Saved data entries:

# # #

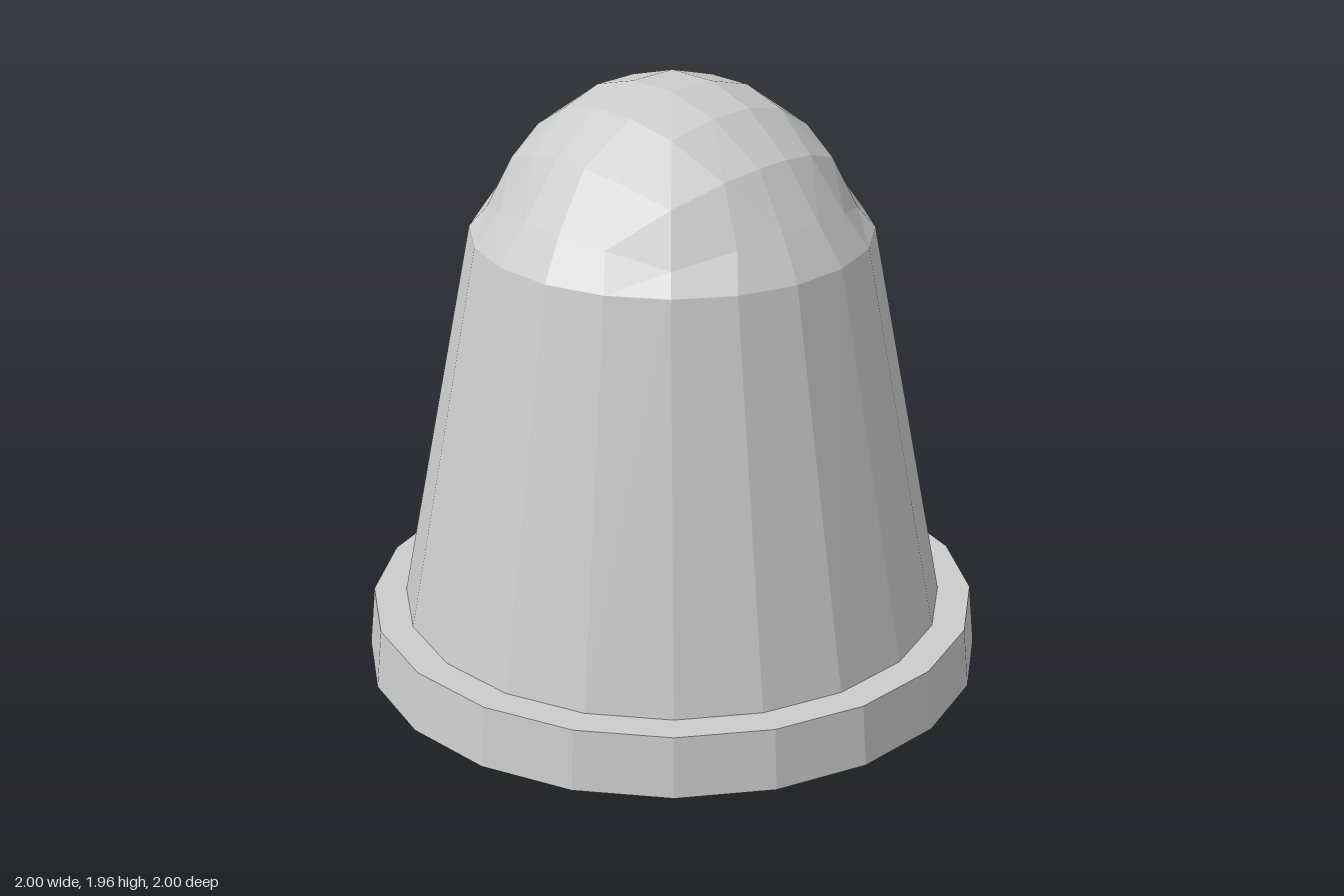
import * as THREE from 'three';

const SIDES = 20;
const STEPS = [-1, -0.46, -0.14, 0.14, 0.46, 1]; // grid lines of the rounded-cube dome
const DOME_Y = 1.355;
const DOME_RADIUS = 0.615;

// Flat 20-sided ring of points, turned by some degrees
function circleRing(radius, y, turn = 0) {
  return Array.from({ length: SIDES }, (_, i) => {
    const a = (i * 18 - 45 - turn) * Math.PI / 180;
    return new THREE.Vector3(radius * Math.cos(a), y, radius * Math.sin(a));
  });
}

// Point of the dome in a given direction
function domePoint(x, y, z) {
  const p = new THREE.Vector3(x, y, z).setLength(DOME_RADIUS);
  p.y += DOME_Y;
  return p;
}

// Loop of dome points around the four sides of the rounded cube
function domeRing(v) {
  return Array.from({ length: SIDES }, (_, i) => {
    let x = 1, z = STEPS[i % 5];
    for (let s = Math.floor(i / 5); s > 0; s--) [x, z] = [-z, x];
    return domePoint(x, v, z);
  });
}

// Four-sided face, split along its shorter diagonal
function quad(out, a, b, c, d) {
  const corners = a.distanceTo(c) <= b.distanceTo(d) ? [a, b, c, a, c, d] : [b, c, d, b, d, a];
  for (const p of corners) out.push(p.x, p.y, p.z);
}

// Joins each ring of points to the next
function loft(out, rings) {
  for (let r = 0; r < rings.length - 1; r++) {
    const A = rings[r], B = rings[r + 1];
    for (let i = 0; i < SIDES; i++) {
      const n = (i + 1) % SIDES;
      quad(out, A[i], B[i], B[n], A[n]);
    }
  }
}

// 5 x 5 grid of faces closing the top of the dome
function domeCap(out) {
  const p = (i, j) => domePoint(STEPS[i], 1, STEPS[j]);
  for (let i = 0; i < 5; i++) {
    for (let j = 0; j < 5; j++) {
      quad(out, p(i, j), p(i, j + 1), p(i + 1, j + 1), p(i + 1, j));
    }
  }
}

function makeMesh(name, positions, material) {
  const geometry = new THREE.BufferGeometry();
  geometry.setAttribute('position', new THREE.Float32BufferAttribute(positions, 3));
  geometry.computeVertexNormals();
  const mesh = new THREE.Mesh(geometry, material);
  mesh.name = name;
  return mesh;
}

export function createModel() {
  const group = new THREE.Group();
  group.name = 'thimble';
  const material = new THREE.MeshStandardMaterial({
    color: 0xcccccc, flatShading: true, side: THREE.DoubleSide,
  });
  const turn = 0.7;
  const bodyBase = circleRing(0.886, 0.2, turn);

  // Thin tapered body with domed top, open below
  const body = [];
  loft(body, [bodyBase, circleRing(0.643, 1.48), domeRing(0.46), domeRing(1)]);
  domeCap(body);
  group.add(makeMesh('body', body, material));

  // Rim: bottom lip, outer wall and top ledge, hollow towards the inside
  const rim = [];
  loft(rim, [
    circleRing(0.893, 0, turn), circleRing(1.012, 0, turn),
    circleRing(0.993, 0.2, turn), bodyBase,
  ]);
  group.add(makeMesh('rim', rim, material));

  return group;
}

# # #

Produce an exact copy of each line of data, skipping embedded images.

import * as THREE from 'three';

const SIDES = 20;
const STEPS = [-1, -0.46, -0.14, 0.14, 0.46, 1]; // grid lines of the rounded-cube dome
const DOME_Y = 1.355;
const DOME_RADIUS = 0.615;

// Flat 20-sided ring of points, turned by some degrees
function circleRing(radius, y, turn = 0) {
  return Array.from({ length: SIDES }, (_, i) => {
    const a = (i * 18 - 45 - turn) * Math.PI / 180;
    return new THREE.Vector3(radius * Math.cos(a), y, radius * Math.sin(a));
  });
}

// Point of the dome in a given direction
function domePoint(x, y, z) {
  const p = new THREE.Vector3(x, y, z).setLength(DOME_RADIUS);
  p.y += DOME_Y;
  return p;
}

// Loop of dome points around the four sides of the rounded cube
function domeRing(v) {
  return Array.from({ length: SIDES }, (_, i) => {
    let x = 1, z = STEPS[i % 5];
    for (let s = Math.floor(i / 5); s > 0; s--) [x, z] = [-z, x];
    return domePoint(x, v, z);
  });
}

// Four-sided face, split along its shorter diagonal
function quad(out, a, b, c, d) {
  const corners = a.distanceTo(c) <= b.distanceTo(d) ? [a, b, c, a, c, d] : [b, c, d, b, d, a];
  for (const p of corners) out.push(p.x, p.y, p.z);
}

// Joins each ring of points to the next
function loft(out, rings) {
  for (let r = 0; r < rings.length - 1; r++) {
    const A = rings[r], B = rings[r + 1];
    for (let i = 0; i < SIDES; i++) {
      const n = (i + 1) % SIDES;
      quad(out, A[i], B[i], B[n], A[n]);
    }
  }
}

// 5 x 5 grid of faces closing the top of the dome
function domeCap(out) {
  const p = (i, j) => domePoint(STEPS[i], 1, STEPS[j]);
  for (let i = 0; i < 5; i++) {
    for (let j = 0; j < 5; j++) {
      quad(out, p(i, j), p(i, j + 1), p(i + 1, j + 1), p(i + 1, j));
    }
  }
}

function makeMesh(name, positions, material) {
  const geometry = new THREE.BufferGeometry();
  geometry.setAttribute('position', new THREE.Float32BufferAttribute(positions, 3));
  geometry.computeVertexNormals();
  const mesh = new THREE.Mesh(geometry, material);
  mesh.name = name;
  return mesh;
}

export function createModel() {
  const group = new THREE.Group();
  group.name = 'thimble';
  const material = new THREE.MeshStandardMaterial({
    color: 0xcccccc, flatShading: true, side: THREE.DoubleSide,
  });
  const turn = 0.7;
  const bodyBase = circleRing(0.886, 0.2, turn);

  // Thin tapered body with domed top, open below
  const body = [];
  loft(body, [bodyBase, circleRing(0.643, 1.48), domeRing(0.46), domeRing(1)]);
  domeCap(body);
  group.add(makeMesh('body', body, material));

  // Rim: bottom lip, outer wall and top ledge, hollow towards the inside
  const rim = [];
  loft(rim, [
    circleRing(0.893, 0, turn), circleRing(1.012, 0, turn),
    circleRing(0.993, 0.2, turn), bodyBase,
  ]);
  group.add(makeMesh('rim', rim, material));

  return group;
}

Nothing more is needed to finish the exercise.